Tragically, there have been a reported 3,800 hate incidents against Asian Americans over roughly the past year.

These numbers are abhorrent and simply unacceptable.

At IU, we stand firmly in solidarity with and support of our Asian American and Pacific Islander communities — and all of our international students, faculty and staff. These include the more than 5,000 Asian and Pacific Islander students who attend IU and who are vital members of their campuses and their local communities. We vigorously condemn the rising level of racism, xenophobia, scapegoating and anti-Asian sentiment across our country. And we will continue to underscore that anti-Asian racism and racism toward any groups of individuals have absolutely no place on IU's campuses.

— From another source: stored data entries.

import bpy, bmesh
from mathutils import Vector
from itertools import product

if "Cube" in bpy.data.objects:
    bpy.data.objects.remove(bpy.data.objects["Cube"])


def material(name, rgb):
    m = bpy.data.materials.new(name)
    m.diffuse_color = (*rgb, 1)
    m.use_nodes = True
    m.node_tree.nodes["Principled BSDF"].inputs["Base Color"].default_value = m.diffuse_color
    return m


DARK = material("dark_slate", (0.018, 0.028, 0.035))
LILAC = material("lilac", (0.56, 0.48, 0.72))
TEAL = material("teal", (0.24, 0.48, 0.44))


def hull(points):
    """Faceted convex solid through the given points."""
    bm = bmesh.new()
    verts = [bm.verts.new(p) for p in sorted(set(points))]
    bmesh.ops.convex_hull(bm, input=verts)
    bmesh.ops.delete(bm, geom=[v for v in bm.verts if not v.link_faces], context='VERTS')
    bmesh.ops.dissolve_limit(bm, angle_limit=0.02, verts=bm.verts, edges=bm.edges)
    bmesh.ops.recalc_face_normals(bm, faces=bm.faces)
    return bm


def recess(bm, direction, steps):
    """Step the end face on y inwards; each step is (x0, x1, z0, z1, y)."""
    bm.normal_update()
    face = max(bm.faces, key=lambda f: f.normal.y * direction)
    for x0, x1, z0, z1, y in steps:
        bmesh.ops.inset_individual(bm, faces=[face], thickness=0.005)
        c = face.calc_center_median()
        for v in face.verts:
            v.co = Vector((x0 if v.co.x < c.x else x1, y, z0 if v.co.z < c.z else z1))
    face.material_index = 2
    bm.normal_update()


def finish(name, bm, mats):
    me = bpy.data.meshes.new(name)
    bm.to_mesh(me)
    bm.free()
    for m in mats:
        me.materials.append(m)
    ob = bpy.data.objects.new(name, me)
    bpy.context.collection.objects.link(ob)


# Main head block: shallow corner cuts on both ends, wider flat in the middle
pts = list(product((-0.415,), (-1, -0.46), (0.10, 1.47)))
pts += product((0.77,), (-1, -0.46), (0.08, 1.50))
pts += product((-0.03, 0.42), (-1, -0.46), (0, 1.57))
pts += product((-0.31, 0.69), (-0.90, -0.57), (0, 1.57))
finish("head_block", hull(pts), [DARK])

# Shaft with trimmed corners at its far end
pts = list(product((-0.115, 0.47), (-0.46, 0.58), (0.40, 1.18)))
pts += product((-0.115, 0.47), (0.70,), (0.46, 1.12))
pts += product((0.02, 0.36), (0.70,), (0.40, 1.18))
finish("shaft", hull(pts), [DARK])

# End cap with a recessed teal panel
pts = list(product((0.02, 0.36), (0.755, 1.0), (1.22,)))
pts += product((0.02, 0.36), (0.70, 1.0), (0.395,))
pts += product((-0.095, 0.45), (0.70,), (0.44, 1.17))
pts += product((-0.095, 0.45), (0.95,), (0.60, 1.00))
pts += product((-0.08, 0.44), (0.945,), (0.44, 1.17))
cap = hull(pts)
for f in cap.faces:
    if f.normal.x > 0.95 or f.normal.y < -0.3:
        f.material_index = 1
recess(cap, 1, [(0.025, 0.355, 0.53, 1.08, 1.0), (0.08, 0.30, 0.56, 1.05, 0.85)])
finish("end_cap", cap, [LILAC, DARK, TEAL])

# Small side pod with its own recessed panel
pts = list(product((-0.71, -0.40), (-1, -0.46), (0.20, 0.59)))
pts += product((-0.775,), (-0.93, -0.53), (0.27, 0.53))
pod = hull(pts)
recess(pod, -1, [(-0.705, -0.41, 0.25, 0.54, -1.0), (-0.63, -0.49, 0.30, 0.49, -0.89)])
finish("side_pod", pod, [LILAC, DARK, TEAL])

IU's Vice President for Diversity, Equity and Multicultural Affairs James Wimbush, Provost Robel, and the Asian Culture Center have spoken out against the spike in anti-Asian violence across Indiana and the nation and, with the assistance of other IU units, have provided valuable information about ways to stand and fight against racism all throughout the COVID-19 pandemic.

The serious commitment and energy of the IU community toward countering these shameful trends gives me great confidence that we can have a major impact in stopping the scourge of racism in our society.

COVID-19 vaccine pods at Simon Skjodt Assembly Hall and IUPUI

Finally, increasing numbers of members of the IU community—and increasing numbers of Hoosiers—are receiving one of the highly effective COVID-19 vaccines, and overall, 20 percent of Americans have now been vaccinated. The massive impact of this on the pandemic means we are growing ever closer to the time when we can safely return to normal university operations—and, more generally speaking, something resembling normal life as we know it.

On March 29, the COVID-19 vaccine clinic site at the Monroe Convention Center moved to Simon Skjodt Assembly Hall on the Bloomington campus. IU is operating the site in coordination with the Monroe County Health Department and providing free COVID-19 vaccines to those eligible, which now includes anyone who lives in the state and is age 16 or older. The site is open to the public, not only those affiliated with IU. I toured this facility last night to see the dozens of dedicated IU staff and volunteers skillfully vaccinating hundreds and hundreds of IU students and others. We are all immensely grateful to them for these outstanding efforts.

As of last night, 5,975 vaccine shots had been administered at Simon Skjodt Assembly Hall, and of course, many more members of the IU community have received vaccines at other locations.

A COVID-19 vaccination POD, or point of dispensing, also opened in the IUPUI Campus Center on Tuesday of this week for vaccinating IUPUI faculty, staff and students. As of last night, 623 vaccine shots have been administered there.

And IU’s regional campuses are also stepping up to help the state’s vaccination rollout in a number of ways, including through on-campus vaccination PODs, providing support to county health departments at off-campus sites, and partnering with regional healthcare organizations and FEMA.

The many individuals across the university involved in setting up and communicating about these efforts deserve our most grateful thanks. And I strongly encourage all who are eligible to sign up to receive one of the free, safe, and effective vaccines to protect yourself and all the people you love against the virus.

As optimistic as we are, I continue to stress that the battle is not yet won. For the remainder of the spring semester—and into the summer—we must continue to strictly observe IU’s policies, including masking, social distancing, avoiding crowds and groups, personal hygiene, and complying with regular mitigation testing, that have proved so effective.

And with that, Mr. Chairman, I return the floor to you.